This column provides a journalist’s personal account of being assaulted and detained in St. Louis on Sunday. This commentary says the events were a police riot and notes that others assaulted by police included an undercover officer and an Air Force lieutenant walking with his wife in his home neighborhood. The city’s mayor criticized police chanting “Whose streets? Our streets!” and the acting chief saying “we owned the night.”

New DNA applications

September 25, 2017

DNA in investigations has mainly been used to match human cells from a crime scene to a known suspect or DNA in a database, but this article describes some other emerging uses, such as identifying physical characteristics of an otherwise unknown suspect. This type of genetic analysis recently helped solve a 1992 murder case in Massachusetts, according to a prosecutor’s statement.

Impact of social media

September 21, 2017

A colloquium on “The impact of social media on crime, terrorism, and national security” recently held at Rutgers University featured law enforcement, national security, and civil liberties experts. Here is a video link to the 90-minute event.

Portland drops gang member database

September 21, 2017

This article reports that Portland, Oregon will discontinue its database of documented gang members due to criticisms about the accuracy of the information and allegations that it was misused. Similar concerns have been raised in other cities but Portland seems to be the first to end the practice that became a standard part of anti-gang programming about 30 years ago.

Graffiti crackdown in Detroit

September 20, 2017

This article describes Detroit’s “merciless” crackdown on graffiti, which has resulted in more than 50 arrests and $1.3 million in fines over the last 3 years.
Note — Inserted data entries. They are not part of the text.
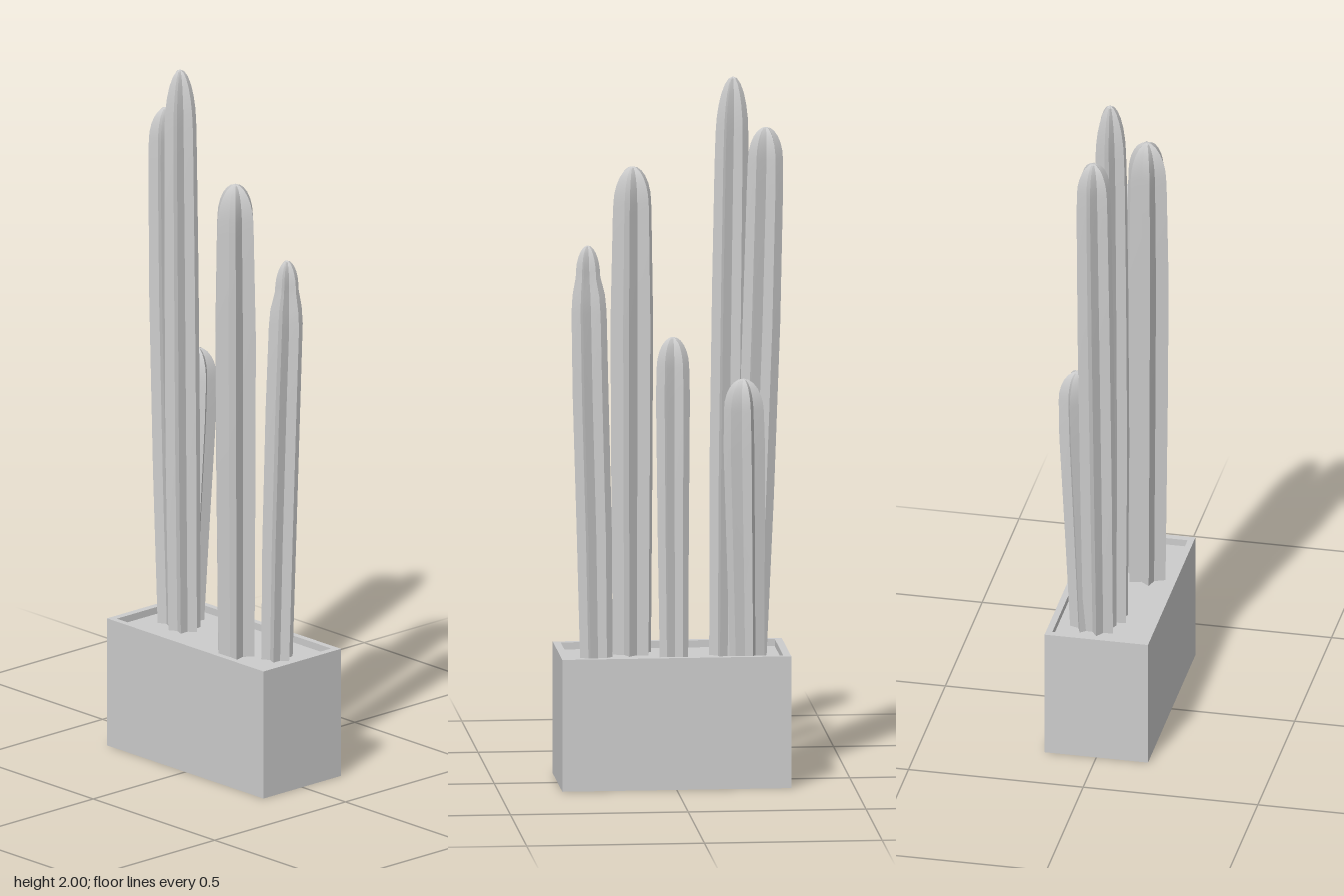
import * as THREE from 'three';
import { toCreasedNormals } from 'three/addons/utils/BufferGeometryUtils.js';

const RIBS = 6;
const SOIL_Y = 0.355;

// Each column: tip height, dome height, rib rotation in degrees, and stations [y, x, z, radius]
const CACTI = [
  { top: 2.0, dome: 0.16, turn: 25, stations: [[0.33, -0.01, -0.152, 0.047], [0.9, -0.012, -0.157, 0.051], [1.4, -0.011, -0.163, 0.05], [1.75, -0.01, -0.168, 0.048], [2, -0.008, -0.172, 0.044]] },
  { top: 1.86, dome: 0.09, turn: 30, stations: [[0.33, 0.012, -0.215, 0.049], [0.8, 0.014, -0.233, 0.052], [1.3, 0.017, -0.25, 0.053], [1.7, 0.02, -0.26, 0.051], [1.86, 0.021, -0.262, 0.047]] },
  { top: 1.155, dome: 0.09, turn: 45, stations: [[0.33, 0.048, -0.207, 0.049], [0.65, 0.06, -0.202, 0.054], [0.95, 0.072, -0.197, 0.059], [1.155, 0.08, -0.194, 0.055]] },
  { top: 1.27, dome: 0.085, turn: 27, stations: [[0.33, 0.04, -0.002, 0.04], [0.7, 0.04, 0, 0.044], [1.1, 0.04, 0.001, 0.048], [1.27, 0.04, 0.001, 0.044]] },
  { top: 1.74, dome: 0.1, turn: 12, stations: [[0.33, -0.053, 0.108, 0.058], [0.9, -0.055, 0.108, 0.063], [1.3, -0.056, 0.108, 0.065], [1.6, -0.056, 0.107, 0.059], [1.74, -0.055, 0.106, 0.054]] },
  { top: 1.53, dome: 0.07, turn: 25, stations: [[0.33, 0.004, 0.213, 0.046], [0.7, 0.008, 0.219, 0.05], [1.1, 0.012, 0.23, 0.051], [1.34, 0.018, 0.235, 0.05], [1.39, 0.018, 0.236, 0.046], [1.44, 0.019, 0.238, 0.035], [1.53, 0.019, 0.239, 0.03]] },
];

// Linear interpolation along the stations
function sample(stations, y) {
  let i = 0;
  while (i < stations.length - 2 && y > stations[i + 1][0]) i++;
  const a = stations[i], b = stations[i + 1];
  const t = (y - a[0]) / (b[0] - a[0]);
  return [1, 2, 3].map(k => THREE.MathUtils.lerp(a[k], b[k], t));
}

// Star-section column lofted upward and closed by a ribbed dome
function cactusGeometry({ top, dome, turn, stations }) {
  const sides = RIBS * 2, start = top - dome, rows = [];
  const heights = stations.map(s => s[0]).filter(y => y < start - 0.01).map(y => [y, 1]);
  for (let k = 0; k <= 6; k++) {
    const a = (k / 6) * Math.PI / 2;
    heights.push([start + dome * Math.sin(a), k === 6 ? 0 : Math.cos(a)]);
  }
  for (const [y, scale] of heights) {
    const [x, z, r] = sample(stations, y);
    const ring = [];
    for (let j = 0; j < sides; j++) {
      const a = THREE.MathUtils.degToRad(turn) + (j / sides) * Math.PI * 2;
      const rr = r * scale * (j % 2 ? 0.62 : 1);
      ring.push([x + rr * Math.cos(a), y, z + rr * Math.sin(a)]);
    }
    rows.push(ring);
  }
  const positions = [];
  for (let i = 0; i < rows.length - 1; i++) {
    for (let j = 0; j < sides; j++) {
      const n = (j + 1) % sides;
      const a = rows[i][j], b = rows[i + 1][j], c = rows[i + 1][n], d = rows[i][n];
      positions.push(...a, ...b, ...d);
      if (i < rows.length - 2) positions.push(...b, ...c, ...d);
    }
  }
  const geometry = new THREE.BufferGeometry();
  geometry.setAttribute('position', new THREE.Float32BufferAttribute(positions, 3));
  return toCreasedNormals(geometry, 0.5);
}

function rectangle(PathType, w, d) {
  return new PathType([[-w, -d], [w, -d], [w, d], [-w, d]].map(p => new THREE.Vector2(...p)));
}

export function createModel() {
  const group = new THREE.Group();
  const material = new THREE.MeshStandardMaterial({ color: 0xcccccc });
  const add = (name, geometry) => {
    const mesh = new THREE.Mesh(geometry, material);
    mesh.name = name;
    group.add(mesh);
    return mesh;
  };

  // Planter walls with an open top
  const walls = rectangle(THREE.Shape, 0.148, 0.322);
  walls.holes.push(rectangle(THREE.Path, 0.13, 0.301));
  add('planterWalls', new THREE.ExtrudeGeometry(walls, { depth: 0.375, bevelEnabled: false }).rotateX(-Math.PI / 2));

  // Soil block filling the planter down to its base
  add('soil', new THREE.BoxGeometry(0.26, SOIL_Y, 0.602)).position.y = SOIL_Y / 2;

  // Ribbed cactus columns
  CACTI.forEach((spec, i) => add(`cactus${i + 1}`, cactusGeometry(spec)));
  return group;
}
Hipster artists had focused on Detroit and all its abandoned buildings as a canvas waiting to be painted, but that collided with the city’s massive effort at blight eradication.